You wouldn’t think it if you looked at them — their candy shells are still so smooth! — but M&M’S turns 75 this year. The brand has been celebrating with high-profile music videos by musicians including Zedd and Aloe Blacc:
And remix artist Pogo!
Watching these two videos, which feature clips from classic M&M’S TV commercials, got me thinking: What aspects of today’s cultural landscape will (or will not) survive until 2091, aka 75 years from now? Let’s find out.
Though the first-ever “electronic mail” was sent way back in 1971, the idea of emailing as we know it didn’t take off until the 1990s; Hotmail, the first web-based email program, went live in 1996. Today, the average person sends and receives an incredible 212 emails a day. The bulk of that, though, comes from business users; people emailing friends and family is dropping off, in favor of texting and social media. Can business usage be far behind?
Going to the Movies
One of my best and earliest memories is seeing Willow on a massive single-screen rotunda theater. Though movie palaces like that are mostly long gone, they have been replaced by cineplexes with their own distinct appeal, from HD 3D projection to reserved seating in luxe leather recliners. And ticket revenues support the fact that, despite increasingly immersive home-entertainment options, people still want to go to the movies: Americans spent an incredible $11.1 billion on movie tickets last year.

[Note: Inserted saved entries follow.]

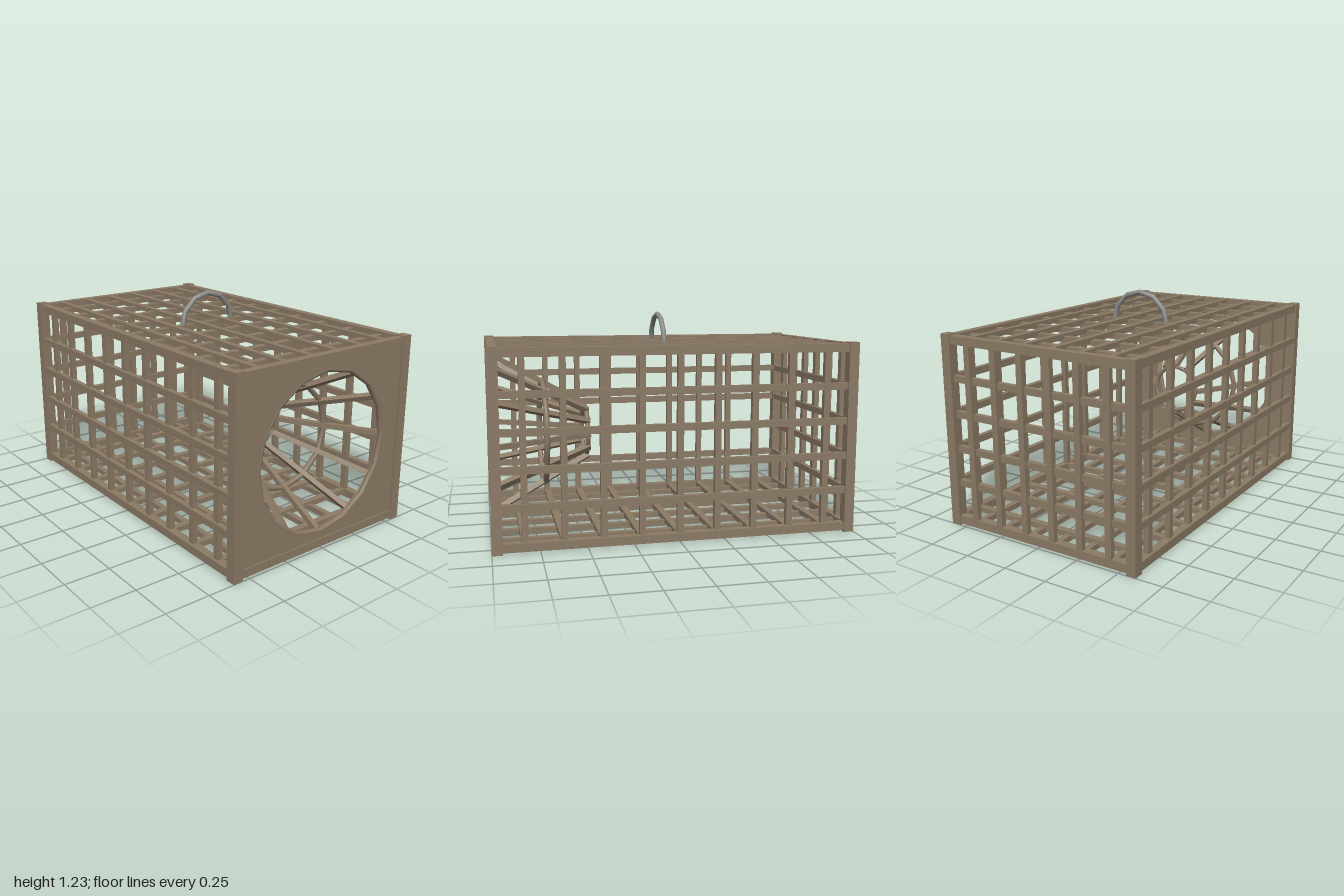
import * as THREE from 'three';

const wood = new THREE.MeshStandardMaterial({ color: 0x8c7b66 });
wood.name = 'weathered wood';
const metal = new THREE.MeshStandardMaterial({ color: 0x8c8f8b });
metal.name = 'grey metal';

export function createModel() {
  const model = new THREE.Group();
  model.name = 'cageTrap';

  const add = (parent, name, geometry, material, x = 0, y = 0, z = 0) => {
    const mesh = new THREE.Mesh(geometry, material);
    mesh.name = name;
    mesh.position.set(x, y, z);
    parent.add(mesh);
    return mesh;
  };
  const box = (parent, name, w, h, d, x, y, z) =>
    add(parent, name, new THREE.BoxGeometry(w, h, d), wood, x, y, z);
  const group = (name) => {
    const g = new THREE.Group();
    g.name = name;
    model.add(g);
    return g;
  };

  const midY = 0.535;      // centre height of the cage
  const railY = 0.503;     // rail distance from the centre height
  const railX = 0.57, railZ = 0.97;
  const mirror = [-1, 1];

  // Outer frame: four posts and twelve rails
  const frame = group('frame');
  for (const sx of mirror) {
    for (const sz of mirror) box(frame, 'cornerPost', 0.056, 1.068, 0.056, sx * 0.572, 0.534, sz * 0.972);
    for (const sy of mirror) box(frame, 'sideRail', 0.046, 0.046, 1.9, sx * railX, midY + sy * railY, 0);
  }
  for (const sz of mirror)
    for (const sy of mirror) box(frame, 'endRail', 1.1, 0.046, 0.046, 0, midY + sy * railY, sz * railZ);

  // Lattice positions
  const xs = [-0.435, -0.261, -0.087, 0.087, 0.261, 0.435];
  const ys = [0.242, 0.437, 0.632, 0.827];
  const zs = Array.from({ length: 9 }, (_, i) => (i - 4) * 0.207);
  const t = 0.03, step = 0.007;  // bar depth and layer offset

  // Side lattices: long bars outside, uprights inside
  for (const s of mirror) {
    const side = group(s > 0 ? 'leftLattice' : 'rightLattice');
    for (const y of ys) box(side, 'longBar', t, 0.038, 1.92, s * (railX + step), y, 0);
    for (const z of zs) box(side, 'uprightBar', t, 0.98, 0.034, s * (railX - step), midY, z);
  }

  // Roof and floor lattices
  for (const s of mirror) {
    const deck = group(s > 0 ? 'roofLattice' : 'floorLattice');
    for (const x of xs) box(deck, 'longBar', 0.033, t, 1.92, x, midY + s * (railY + step), 0);
    for (const z of zs) box(deck, 'crossBar', 1.1, t, 0.038, 0, midY + s * (railY - step), z);
  }

  // Back lattice
  const back = group('backLattice');
  for (const x of xs) box(back, 'uprightBar', 0.036, 0.98, t, x, midY, -railZ - step);
  for (const y of ys) box(back, 'crossBar', 1.1, 0.036, t, 0, y, -railZ + step);

  // Front panel with its sixteen-sided opening
  const panel = new THREE.Shape();
  const w = 0.55, h = 0.485;
  panel.moveTo(-w, -h).lineTo(w, -h).lineTo(w, h).lineTo(-w, h).closePath();
  const hole = new THREE.Path();
  for (let i = 0; i < 16; i++) {
    const a = -i * Math.PI / 8;
    hole[i ? 'lineTo' : 'moveTo'](0.438 * Math.cos(a), 0.438 * Math.sin(a));
  }
  hole.closePath();
  panel.holes.push(hole);
  add(model, 'frontPanel', new THREE.ExtrudeGeometry(panel, { depth: 0.036, bevelEnabled: false }),
    wood, 0, midY, 0.95);

  // Entrance funnel: three hoops joined by twelve tapering ribs
  const funnel = group('entranceFunnel');
  funnel.position.y = midY;
  const hoop = (name, r, tube, sides, z) =>
    add(funnel, name, new THREE.TorusGeometry(r, tube, 8, sides), wood, 0, 0, z);
  hoop('entranceRim', 0.443, 0.016, 16, 0.972);
  hoop('middleHoop', 0.302, 0.016, 12, 0.683);
  hoop('innerHoop', 0.146, 0.014, 12, 0.438);

  const outer = [0.445, 0.955], inner = [0.15, 0.43];  // radius, z
  const dr = outer[0] - inner[0], dz = outer[1] - inner[1];
  for (let i = 0; i < 12; i++) {
    const spoke = new THREE.Group();
    spoke.name = 'funnelRib';
    spoke.rotation.z = i * Math.PI / 6;
    const rib = box(spoke, 'rib', 0.028, 0.03, Math.hypot(dr, dz),
      0, (outer[0] + inner[0]) / 2, (outer[1] + inner[1]) / 2);
    rib.rotation.x = -Math.atan2(dr, dz);
    funnel.add(spoke);
  }

  // Carrying handle: a half hoop over the roof
  add(model, 'handle', new THREE.TorusGeometry(0.18, 0.015, 8, 6, Math.PI), metal, 0, 1.032, 0);

  return model;
}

Scope out the gridlocked highways into and out of any major American city at rush hour, and it becomes readily apparent that driving in the way we’ve been doing it since the automobile was first made available to the masses (in 1908) can’t hold out for much longer. That said, sci-fi has been promising us flying cars and other futuristic modes of transportation for so long that it’s possible this event horizon keeps getting pushed out forever.
Slang by its very nature is ephemeral. As soon as too many people start saying “rad,” rad becomes no longer rad, and the popular culture moves on to find another way of saying that X thing is boss, sick, sweet, dope, jake, lit, fire, fleek, or (as my colleagues have just now informed me) “dad” or “mom.” But “cool” — cool is the OG of slang. The classic term may have originated in African-American communities as far back as the 1880s (!), but it definitely had assumed the meaning it has today by the 1920s.
The candy that melts in your mouth and not in your hand has already proved its staying power by being wildly popular since its debut in 1941. That makes sense, as an M&M is basically the atomic unit of candy measurement. It’s the U.S. dollar, the gold standard, the platonic ideal. Can you imagine an M&M-less future? I don’t even want to conjure such a grim scene. What would going to a movie or taking a road trip or any number of other fun things be without M&M’S? Way less good, I’ll tell you that.
Hunter Slaton is the Content Director for Studio@Gawker.